* [Exercise]:
In the data below, find each line containing the string "objects" and return it.

* [Recorded data]:
========================================================================
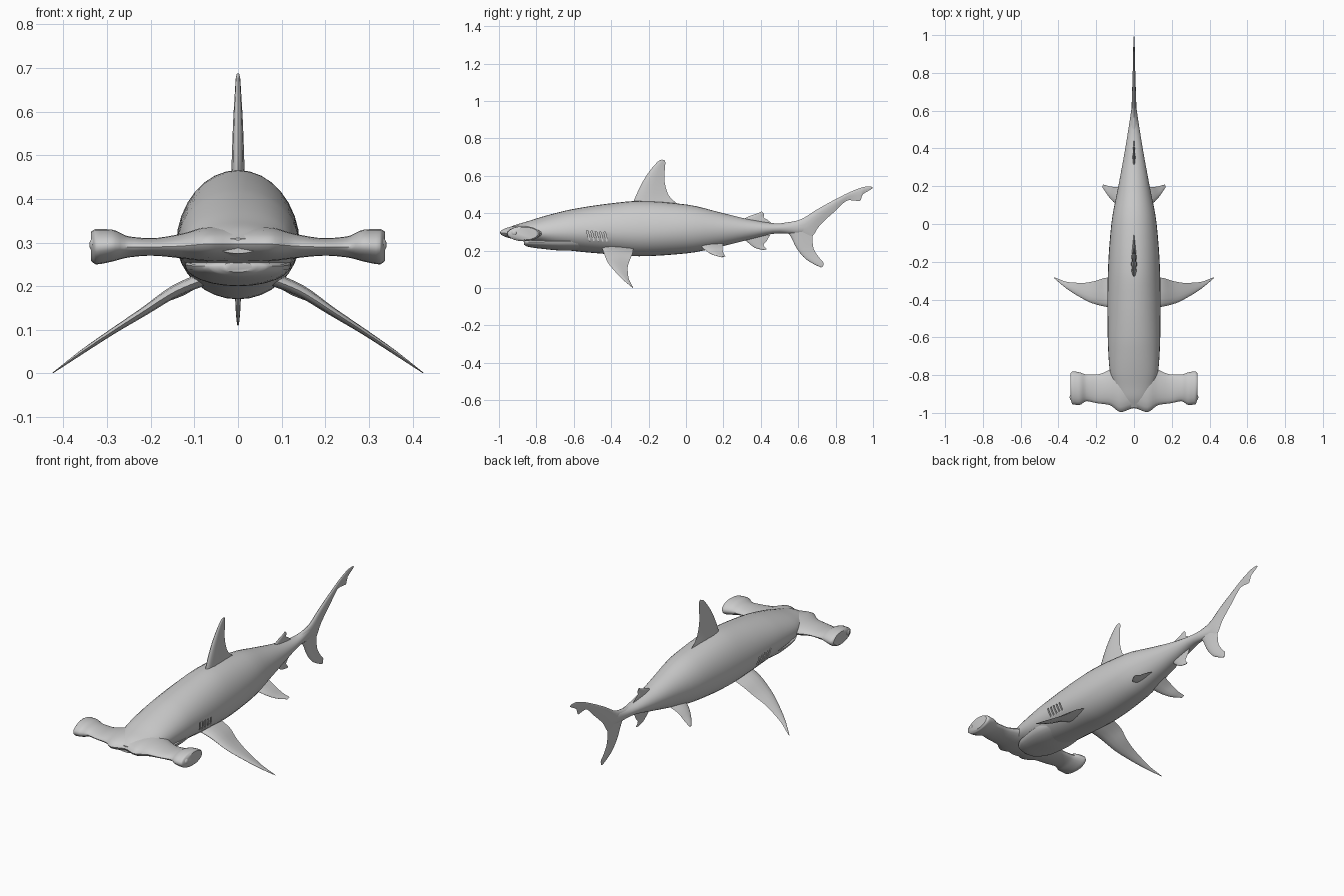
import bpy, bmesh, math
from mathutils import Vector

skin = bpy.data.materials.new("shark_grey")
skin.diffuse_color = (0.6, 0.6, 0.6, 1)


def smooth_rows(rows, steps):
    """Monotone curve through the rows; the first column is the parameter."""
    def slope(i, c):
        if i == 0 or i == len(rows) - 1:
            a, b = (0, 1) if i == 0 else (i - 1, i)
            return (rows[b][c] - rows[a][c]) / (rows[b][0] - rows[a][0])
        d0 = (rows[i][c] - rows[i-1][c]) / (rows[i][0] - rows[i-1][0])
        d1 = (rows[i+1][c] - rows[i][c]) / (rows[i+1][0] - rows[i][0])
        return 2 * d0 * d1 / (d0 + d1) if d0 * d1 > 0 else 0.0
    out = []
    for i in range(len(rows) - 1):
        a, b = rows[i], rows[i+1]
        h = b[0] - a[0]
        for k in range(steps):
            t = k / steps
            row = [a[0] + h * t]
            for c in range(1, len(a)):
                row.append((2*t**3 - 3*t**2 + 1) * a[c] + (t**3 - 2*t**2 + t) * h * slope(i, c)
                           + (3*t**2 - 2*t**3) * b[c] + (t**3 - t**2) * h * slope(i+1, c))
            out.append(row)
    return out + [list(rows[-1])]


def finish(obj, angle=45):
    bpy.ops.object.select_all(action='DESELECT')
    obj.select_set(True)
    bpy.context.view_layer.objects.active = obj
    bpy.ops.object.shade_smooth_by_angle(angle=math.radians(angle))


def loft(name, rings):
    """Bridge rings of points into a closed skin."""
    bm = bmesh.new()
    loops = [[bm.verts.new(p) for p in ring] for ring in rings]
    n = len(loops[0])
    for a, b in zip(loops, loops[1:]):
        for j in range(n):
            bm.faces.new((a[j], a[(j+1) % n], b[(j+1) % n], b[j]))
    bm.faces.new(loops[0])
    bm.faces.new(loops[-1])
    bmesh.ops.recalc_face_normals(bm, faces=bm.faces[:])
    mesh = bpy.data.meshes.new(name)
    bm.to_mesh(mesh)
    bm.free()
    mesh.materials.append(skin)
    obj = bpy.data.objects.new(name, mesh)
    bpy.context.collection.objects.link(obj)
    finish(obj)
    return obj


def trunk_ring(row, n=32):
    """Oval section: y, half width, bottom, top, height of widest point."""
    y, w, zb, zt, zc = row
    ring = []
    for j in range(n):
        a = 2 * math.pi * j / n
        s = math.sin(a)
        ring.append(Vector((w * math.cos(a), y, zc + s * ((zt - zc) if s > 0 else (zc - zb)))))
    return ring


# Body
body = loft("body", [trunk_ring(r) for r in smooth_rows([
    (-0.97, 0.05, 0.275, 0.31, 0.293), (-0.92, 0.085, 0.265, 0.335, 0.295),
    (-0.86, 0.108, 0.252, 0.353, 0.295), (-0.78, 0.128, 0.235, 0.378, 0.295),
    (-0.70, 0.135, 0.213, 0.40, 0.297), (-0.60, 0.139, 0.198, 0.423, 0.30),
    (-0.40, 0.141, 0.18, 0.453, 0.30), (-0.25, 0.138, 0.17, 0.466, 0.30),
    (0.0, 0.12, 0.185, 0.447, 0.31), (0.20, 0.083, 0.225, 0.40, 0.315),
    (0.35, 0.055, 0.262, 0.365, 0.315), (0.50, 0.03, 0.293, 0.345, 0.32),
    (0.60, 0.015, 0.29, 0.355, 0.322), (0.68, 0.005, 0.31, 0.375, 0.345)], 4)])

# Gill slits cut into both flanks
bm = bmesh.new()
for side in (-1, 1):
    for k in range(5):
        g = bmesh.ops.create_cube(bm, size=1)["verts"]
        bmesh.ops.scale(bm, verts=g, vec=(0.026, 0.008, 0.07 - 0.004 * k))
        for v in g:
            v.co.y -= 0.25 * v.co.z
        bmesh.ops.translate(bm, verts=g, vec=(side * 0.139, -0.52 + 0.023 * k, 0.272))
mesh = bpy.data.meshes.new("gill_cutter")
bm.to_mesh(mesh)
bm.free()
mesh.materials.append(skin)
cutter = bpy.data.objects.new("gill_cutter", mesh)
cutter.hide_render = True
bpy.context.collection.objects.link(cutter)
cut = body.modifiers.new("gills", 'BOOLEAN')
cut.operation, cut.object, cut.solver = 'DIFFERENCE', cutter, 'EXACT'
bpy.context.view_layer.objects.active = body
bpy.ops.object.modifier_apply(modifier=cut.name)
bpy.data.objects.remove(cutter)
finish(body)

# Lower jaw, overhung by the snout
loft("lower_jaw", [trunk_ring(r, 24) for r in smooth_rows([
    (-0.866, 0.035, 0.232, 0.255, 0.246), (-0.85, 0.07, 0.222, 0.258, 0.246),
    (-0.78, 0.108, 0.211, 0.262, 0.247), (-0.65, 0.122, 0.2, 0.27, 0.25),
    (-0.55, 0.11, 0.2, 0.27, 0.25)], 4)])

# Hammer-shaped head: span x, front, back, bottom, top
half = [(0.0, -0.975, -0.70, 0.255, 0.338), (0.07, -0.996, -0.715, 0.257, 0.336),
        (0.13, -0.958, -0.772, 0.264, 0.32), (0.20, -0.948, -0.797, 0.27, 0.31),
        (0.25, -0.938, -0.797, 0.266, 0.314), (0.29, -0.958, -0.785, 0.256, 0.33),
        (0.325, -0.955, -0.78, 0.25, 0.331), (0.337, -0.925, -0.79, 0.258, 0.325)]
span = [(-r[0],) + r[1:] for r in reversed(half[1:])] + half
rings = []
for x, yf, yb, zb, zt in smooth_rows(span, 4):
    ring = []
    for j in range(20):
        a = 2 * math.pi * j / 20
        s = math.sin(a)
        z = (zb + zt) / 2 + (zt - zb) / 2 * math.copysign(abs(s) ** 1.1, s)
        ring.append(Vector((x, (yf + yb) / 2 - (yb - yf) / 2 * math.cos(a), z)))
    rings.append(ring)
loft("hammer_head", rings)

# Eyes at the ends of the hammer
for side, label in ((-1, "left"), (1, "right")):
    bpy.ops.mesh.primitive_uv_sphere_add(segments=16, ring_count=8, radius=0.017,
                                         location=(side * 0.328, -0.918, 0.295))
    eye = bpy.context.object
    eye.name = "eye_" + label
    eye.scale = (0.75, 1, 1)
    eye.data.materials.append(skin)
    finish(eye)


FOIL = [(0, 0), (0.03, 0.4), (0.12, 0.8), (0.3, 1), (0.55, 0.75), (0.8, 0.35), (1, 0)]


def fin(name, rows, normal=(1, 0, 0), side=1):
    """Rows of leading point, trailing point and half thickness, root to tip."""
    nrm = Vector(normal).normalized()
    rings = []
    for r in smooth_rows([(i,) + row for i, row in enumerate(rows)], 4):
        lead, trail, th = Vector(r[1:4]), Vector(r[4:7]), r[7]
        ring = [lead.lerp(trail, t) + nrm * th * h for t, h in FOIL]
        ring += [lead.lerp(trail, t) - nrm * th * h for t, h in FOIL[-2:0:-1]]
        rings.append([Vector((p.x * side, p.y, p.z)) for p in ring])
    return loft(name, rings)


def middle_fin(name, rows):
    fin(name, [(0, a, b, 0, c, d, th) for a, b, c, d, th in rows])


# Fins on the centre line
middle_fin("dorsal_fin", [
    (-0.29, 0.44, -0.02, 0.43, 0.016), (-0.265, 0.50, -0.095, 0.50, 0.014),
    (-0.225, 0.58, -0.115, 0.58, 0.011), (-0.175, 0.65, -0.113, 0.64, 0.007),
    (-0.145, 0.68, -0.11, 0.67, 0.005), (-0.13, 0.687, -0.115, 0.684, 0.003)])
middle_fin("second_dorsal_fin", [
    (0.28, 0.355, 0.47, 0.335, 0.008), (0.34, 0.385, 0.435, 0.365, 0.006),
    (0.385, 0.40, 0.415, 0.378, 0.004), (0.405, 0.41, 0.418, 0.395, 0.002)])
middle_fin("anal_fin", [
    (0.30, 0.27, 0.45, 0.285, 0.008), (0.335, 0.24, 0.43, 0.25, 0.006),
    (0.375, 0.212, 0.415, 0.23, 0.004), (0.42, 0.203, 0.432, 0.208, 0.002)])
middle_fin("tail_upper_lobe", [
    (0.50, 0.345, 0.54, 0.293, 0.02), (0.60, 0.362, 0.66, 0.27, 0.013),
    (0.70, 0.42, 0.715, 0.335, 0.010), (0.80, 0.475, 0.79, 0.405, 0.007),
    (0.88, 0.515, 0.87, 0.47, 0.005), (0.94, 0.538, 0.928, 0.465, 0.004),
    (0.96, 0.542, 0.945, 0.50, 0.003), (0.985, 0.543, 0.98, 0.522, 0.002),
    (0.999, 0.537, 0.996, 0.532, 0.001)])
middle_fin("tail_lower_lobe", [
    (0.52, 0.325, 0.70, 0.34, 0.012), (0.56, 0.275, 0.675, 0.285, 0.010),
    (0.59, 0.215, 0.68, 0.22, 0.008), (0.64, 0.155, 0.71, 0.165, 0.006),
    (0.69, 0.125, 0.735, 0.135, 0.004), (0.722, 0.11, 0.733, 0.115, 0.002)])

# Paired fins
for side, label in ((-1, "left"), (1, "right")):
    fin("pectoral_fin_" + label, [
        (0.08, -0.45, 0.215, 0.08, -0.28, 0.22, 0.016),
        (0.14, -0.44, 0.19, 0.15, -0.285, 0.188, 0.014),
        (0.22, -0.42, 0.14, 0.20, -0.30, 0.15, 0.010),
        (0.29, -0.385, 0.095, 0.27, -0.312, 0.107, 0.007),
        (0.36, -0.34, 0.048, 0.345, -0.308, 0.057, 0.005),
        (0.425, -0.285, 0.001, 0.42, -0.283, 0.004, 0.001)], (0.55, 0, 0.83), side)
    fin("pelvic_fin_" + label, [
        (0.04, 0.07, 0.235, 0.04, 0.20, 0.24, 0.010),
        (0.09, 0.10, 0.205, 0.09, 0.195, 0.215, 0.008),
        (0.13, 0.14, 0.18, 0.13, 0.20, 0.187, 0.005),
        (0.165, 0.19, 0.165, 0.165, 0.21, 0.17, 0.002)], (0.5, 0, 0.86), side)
========================================================================
* [The completed task]:
    bpy.context.view_layer.objects.active = obj
    obj = bpy.data.objects.new(name, mesh)
    bpy.context.collection.objects.link(obj)
cutter = bpy.data.objects.new("gill_cutter", mesh)
bpy.context.collection.objects.link(cutter)
bpy.context.view_layer.objects.active = body
bpy.data.objects.remove(cutter)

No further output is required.